The problem was that she had no personality. Although she was professional and did what she was supposed to do, she never connected with us as individuals and we never warmed to her. Instead of being helpful she came across as brusque, hard, and going through the motions.
Hence, the conversation at our table about what makes up good customer service. We came to the consensus that we would rather have less perfection and more humanity. To make customer service real it must connect on a human basis. The staff and the customer need to make a true connection.
Years ago it was all the rage to have counter staff look at the customer’s credit card or check (remember those?) and say “Thank you Mr. Smith” at the end of the transaction. We’ve always felt that if that is all that is done it comes across very hollow and perfunctory.
We encourage our staff to greet each customer as they walk into the store. This shows that they are recognized as a guest in our home (it is also an incredible deterrent to store theft and robbery but that is another article). If the customer is hesitating in the store we ask if we can be of assistance. When they come to the counter we ask them if we can get them anything else and try to upsell them with only one item (if they buy cigarettes – do they need a lighter; if beer – do they want chips to go with it?). After the transaction completes we say “Thank you. We hope you come back soon”. If we have the customer’s name from a credit card we encourage the staff to use it but only if they feel comfortable addressing a stranger by name. Above all, it must be genuine.
The bottom line is that our staff should feel that they are the host and the customer is a guest in their home. Any interaction between the staff and the customer must be within the staff’s comfort zone – how would they speak to some one in their home. What we don’t want is a clerk following a script and repeating bromides by rote. We want the guest to feel welcome, secure, and at ease.
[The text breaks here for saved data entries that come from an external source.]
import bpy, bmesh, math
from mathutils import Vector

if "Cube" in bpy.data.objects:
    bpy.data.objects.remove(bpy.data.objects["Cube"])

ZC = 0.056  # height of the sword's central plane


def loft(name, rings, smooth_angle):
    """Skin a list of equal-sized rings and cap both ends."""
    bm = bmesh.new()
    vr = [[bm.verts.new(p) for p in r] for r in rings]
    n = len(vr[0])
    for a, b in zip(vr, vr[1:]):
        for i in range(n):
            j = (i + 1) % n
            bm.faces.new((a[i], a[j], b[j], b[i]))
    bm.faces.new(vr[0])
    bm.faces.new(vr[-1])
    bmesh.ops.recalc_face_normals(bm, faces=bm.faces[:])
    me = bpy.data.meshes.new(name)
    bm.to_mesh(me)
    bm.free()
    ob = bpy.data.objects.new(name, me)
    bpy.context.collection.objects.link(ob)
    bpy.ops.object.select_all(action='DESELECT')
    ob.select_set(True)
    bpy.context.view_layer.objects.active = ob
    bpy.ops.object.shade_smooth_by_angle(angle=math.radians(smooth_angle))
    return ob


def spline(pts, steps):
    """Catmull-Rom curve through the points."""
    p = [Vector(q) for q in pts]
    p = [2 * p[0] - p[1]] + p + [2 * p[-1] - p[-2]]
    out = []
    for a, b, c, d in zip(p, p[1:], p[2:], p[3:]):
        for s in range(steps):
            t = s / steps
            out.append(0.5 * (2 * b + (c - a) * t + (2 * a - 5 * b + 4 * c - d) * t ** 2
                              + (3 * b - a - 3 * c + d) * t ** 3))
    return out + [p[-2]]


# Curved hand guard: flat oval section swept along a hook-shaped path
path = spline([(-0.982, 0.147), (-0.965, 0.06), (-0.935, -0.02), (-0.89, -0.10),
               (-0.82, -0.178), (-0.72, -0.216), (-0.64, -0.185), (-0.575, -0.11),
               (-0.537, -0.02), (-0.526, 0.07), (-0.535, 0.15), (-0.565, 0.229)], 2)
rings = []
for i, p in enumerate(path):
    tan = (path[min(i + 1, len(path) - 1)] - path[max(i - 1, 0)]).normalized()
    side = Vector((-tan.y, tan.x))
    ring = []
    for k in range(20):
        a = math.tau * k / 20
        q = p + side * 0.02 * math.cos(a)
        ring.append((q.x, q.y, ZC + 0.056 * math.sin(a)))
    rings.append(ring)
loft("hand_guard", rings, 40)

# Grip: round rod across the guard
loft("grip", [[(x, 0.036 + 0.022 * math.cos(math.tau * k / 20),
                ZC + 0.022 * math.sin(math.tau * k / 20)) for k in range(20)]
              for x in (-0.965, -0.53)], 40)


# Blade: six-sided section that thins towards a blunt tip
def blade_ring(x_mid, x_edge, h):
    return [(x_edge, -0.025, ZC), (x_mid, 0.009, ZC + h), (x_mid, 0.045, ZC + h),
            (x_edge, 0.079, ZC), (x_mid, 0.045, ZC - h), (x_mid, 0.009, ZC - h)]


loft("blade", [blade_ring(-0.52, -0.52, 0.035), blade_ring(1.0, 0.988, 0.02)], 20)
If we can convey that feeling to the customer they will spend more time in the store, the purchase will be larger, and we will have a repeat customer.
Warmth and genuine interest beats perfunctory “I have to say this” script following anytime.